“Perchta,” growled one of the moss maidens, lip curling. “No forest creature will be safe with her return.”
“Oh—there is one more thing I forgot to mention,” said Serilda, fidgeting with the hem of her cloak, which was fast becoming as filthy and tattered as the reliable wool cloak she so missed. “Perchta is … not trapped on the dark side of the veil.”
They all frowned at her.
“But she is a demon,” said Meadowsweet.
“Yes,” said Serilda. “But—”
“But she is a demon inside a mortal body,” said Parsley, baring her teeth at Serilda as if that wereherfault.
Which was fair, all things considered.
One of the maidens spat at the ground. “The great huntress, unleashed in the mortal realm. Grandmother captured. Asyltal destroyed. What does this mean for the creatures of the forest?”
“Nothing good,” murmured Meadowsweet.425
“Wait,” said Serilda. “The veil is downnow.” She put a hand to her chest. “I am trapped on the dark side of the veil, but you’re not. How can you see me?”
Parsley cocked her head in an oddly deerlike manner. “Forest folk are magic. Just like the drudes and the nachtkrapp. The veil was never meant to be a boundary touswhen it was created, so we can slip in and out of the realms as it pleases us. We just don’t usually choose to be on the side with the dark ones.”
“Ah—I see,” said Serilda. “Thank you, then.
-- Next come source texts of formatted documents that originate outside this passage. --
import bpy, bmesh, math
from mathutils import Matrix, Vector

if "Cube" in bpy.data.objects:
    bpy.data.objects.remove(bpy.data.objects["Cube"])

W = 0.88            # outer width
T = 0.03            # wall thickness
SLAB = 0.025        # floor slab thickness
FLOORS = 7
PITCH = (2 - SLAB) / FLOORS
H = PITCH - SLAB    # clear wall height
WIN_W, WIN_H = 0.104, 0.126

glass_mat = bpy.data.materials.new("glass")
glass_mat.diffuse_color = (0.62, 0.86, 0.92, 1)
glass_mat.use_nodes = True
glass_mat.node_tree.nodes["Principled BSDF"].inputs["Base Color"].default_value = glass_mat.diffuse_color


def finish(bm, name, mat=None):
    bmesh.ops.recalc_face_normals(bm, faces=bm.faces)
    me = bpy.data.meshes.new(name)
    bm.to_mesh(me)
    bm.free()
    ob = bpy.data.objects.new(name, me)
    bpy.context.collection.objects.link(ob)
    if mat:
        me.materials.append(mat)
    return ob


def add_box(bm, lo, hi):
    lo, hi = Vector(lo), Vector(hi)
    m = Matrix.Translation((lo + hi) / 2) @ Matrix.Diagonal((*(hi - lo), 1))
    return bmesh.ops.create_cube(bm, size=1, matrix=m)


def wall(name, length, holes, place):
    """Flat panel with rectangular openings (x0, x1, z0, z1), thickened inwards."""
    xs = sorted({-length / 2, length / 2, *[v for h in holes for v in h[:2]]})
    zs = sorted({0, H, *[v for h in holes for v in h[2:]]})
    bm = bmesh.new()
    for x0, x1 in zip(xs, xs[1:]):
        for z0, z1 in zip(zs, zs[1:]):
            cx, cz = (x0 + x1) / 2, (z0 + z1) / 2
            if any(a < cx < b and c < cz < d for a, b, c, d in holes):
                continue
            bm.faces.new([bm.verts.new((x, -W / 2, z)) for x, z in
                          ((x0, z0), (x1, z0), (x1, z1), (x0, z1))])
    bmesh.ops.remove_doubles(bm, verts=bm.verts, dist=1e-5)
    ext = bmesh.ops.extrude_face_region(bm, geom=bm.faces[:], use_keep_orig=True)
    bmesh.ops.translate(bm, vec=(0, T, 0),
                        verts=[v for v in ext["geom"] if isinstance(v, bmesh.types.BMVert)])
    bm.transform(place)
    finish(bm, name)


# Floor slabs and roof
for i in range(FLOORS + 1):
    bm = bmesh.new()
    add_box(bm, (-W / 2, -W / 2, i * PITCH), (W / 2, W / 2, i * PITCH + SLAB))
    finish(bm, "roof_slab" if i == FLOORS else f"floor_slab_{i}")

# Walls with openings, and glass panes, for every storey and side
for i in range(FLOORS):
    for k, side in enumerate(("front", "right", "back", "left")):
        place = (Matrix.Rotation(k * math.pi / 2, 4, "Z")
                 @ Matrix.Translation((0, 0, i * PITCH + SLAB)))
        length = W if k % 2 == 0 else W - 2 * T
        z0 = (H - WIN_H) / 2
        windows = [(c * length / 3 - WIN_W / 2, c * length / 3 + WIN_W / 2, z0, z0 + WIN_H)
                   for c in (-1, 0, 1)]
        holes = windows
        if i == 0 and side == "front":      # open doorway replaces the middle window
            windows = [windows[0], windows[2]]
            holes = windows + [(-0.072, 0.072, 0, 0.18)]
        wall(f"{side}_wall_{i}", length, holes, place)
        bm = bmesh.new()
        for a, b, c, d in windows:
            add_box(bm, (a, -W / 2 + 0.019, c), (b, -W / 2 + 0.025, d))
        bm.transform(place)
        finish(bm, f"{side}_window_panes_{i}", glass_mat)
For staying with me on this side of the veil. And for coming for me on the cliffs.”
“It isn’t charity,” said Parsley. “You have information about the Erlking and the hunt. Information that might help us rescue Pusch-Grohla.”
Serilda straightened her spine, surprised at the hope this stirred inside her. Taken by surprise in Asyltal, the moss maidens might not have been a match against the dark ones. But they were fierce allies all the same, and they were determined to free at least one of the gods.
It was more than she’d had this morning.
Serilda’s gaze fell on a longbow leaning against a tree trunk where one of the maidens was sitting, and the first stirrings of a plan came to her, unbidden.
“Golden arrows,” she whispered.
“What?” said Parsley.
“Golden arrows,” she repeated, eyes widening. “That’s how Gild defeated Perchta the first time. An arrow of god-blessed gold shot straight into her heart.” She looked around at their small group. “How many moss maidens are left? And how good are they at archery?”
Parsley shot her a look that was as cold as any the Erlking had ever given her.
“Only a mortal,” she said, “would ask such a stupid question.”
The Endless Moon
Chapter Fifty
Snow had been falling for more than a week.
The moss maidens had made a hastily constructed camp in the Aschen Wood, with camouflaged shelters that blended into the trees. It was comfortable enough, but Serilda longed for a fire in the hearth of the Wild Swan and a cup of mulled cider. She longed for heavy blankets and Gild’s arms around her.